### What you are asked to do
Go through the entries one line at a time, and gather every line that has the word "name".

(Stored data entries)
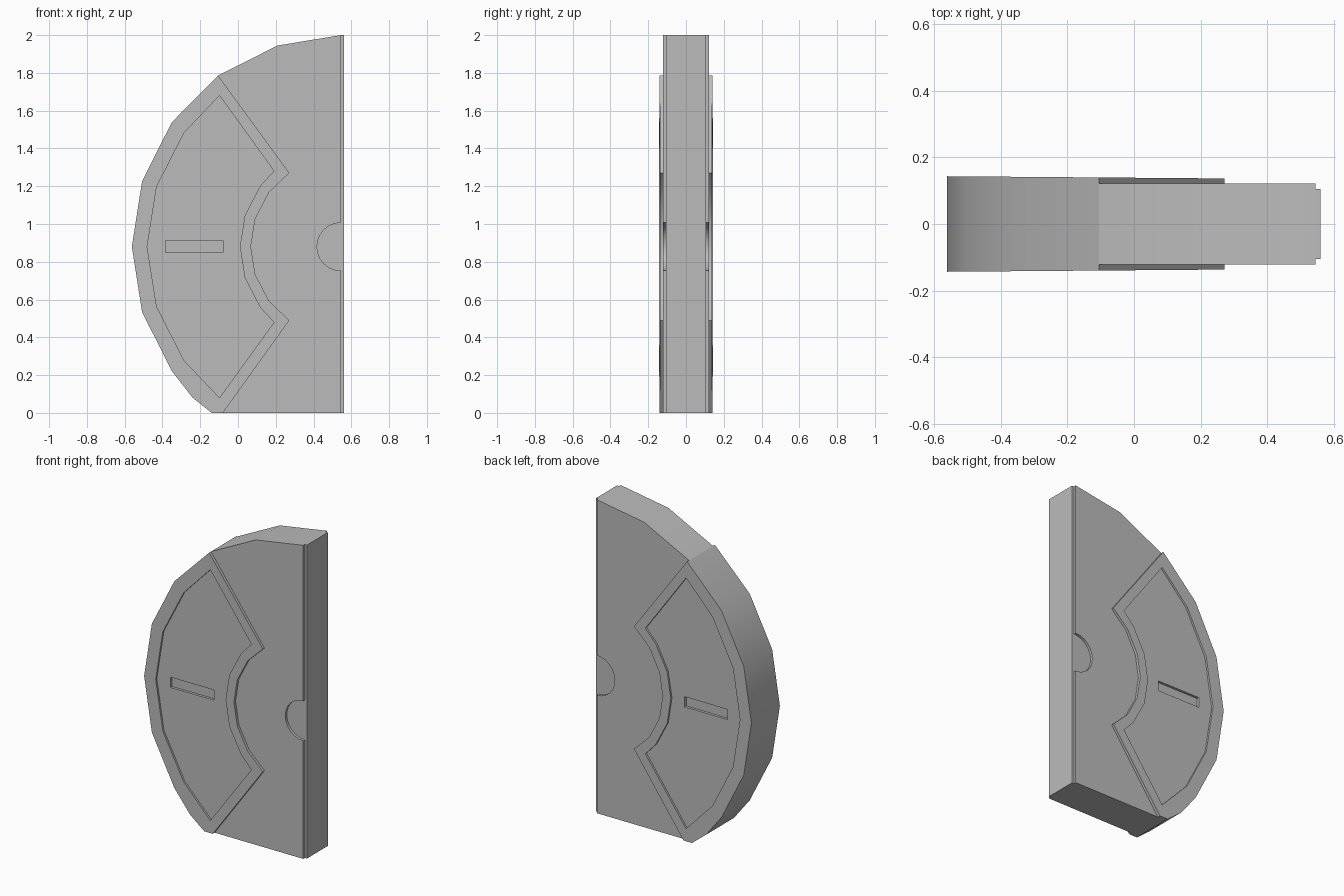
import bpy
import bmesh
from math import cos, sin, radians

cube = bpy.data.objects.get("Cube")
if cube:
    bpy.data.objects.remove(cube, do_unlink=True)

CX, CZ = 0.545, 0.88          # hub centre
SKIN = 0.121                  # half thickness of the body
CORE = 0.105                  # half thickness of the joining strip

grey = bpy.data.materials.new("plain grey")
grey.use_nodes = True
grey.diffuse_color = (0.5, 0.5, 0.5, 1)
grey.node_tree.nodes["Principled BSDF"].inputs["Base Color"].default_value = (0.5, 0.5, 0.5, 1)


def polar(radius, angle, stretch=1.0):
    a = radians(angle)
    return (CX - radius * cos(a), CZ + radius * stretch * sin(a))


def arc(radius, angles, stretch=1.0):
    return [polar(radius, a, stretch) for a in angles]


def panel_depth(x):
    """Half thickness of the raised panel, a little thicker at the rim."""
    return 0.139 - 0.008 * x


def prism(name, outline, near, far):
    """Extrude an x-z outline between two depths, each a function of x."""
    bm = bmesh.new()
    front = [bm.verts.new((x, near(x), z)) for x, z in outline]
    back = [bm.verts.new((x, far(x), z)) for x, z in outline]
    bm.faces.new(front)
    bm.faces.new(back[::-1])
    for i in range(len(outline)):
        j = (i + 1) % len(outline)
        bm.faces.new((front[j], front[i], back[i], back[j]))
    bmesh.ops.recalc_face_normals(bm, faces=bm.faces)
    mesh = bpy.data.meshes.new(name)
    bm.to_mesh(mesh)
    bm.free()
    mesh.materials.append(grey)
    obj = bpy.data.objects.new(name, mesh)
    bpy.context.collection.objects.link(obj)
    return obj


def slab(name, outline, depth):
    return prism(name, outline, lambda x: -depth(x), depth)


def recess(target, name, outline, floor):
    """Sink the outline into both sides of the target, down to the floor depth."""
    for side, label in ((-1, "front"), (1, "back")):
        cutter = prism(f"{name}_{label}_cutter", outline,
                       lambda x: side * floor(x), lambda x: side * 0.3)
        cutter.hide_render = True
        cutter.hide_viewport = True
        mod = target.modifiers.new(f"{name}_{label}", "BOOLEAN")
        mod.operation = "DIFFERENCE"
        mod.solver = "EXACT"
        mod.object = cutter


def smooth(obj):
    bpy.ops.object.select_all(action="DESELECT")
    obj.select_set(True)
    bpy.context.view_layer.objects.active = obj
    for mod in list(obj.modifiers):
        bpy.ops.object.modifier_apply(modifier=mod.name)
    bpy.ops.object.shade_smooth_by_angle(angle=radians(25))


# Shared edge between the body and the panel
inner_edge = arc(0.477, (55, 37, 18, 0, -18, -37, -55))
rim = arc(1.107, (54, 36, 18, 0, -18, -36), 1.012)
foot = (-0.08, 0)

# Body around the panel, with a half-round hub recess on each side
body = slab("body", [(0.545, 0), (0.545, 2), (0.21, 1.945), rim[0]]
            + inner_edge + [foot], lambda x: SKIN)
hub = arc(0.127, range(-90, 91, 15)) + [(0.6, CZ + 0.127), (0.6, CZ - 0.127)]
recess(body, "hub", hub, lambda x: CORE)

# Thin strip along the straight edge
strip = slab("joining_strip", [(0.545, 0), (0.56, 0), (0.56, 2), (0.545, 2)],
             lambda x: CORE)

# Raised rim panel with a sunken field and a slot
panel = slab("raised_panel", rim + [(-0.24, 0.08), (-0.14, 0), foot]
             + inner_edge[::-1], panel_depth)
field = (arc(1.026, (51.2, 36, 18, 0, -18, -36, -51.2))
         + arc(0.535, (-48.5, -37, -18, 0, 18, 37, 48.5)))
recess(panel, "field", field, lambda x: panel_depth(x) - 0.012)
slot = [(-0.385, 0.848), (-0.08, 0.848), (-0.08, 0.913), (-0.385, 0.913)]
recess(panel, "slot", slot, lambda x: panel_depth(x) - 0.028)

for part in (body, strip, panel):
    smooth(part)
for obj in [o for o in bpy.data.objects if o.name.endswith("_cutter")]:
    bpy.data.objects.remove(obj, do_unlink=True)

### Worked solution
def prism(name, outline, near, far):
    mesh = bpy.data.meshes.new(name)
    obj = bpy.data.objects.new(name, mesh)
def slab(name, outline, depth):
    return prism(name, outline, lambda x: -depth(x), depth)
def recess(target, name, outline, floor):
        cutter = prism(f"{name}_{label}_cutter", outline,
        mod = target.modifiers.new(f"{name}_{label}", "BOOLEAN")
        bpy.ops.object.modifier_apply(modifier=mod.name)
for obj in [o for o in bpy.data.objects if o.name.endswith("_cutter")]:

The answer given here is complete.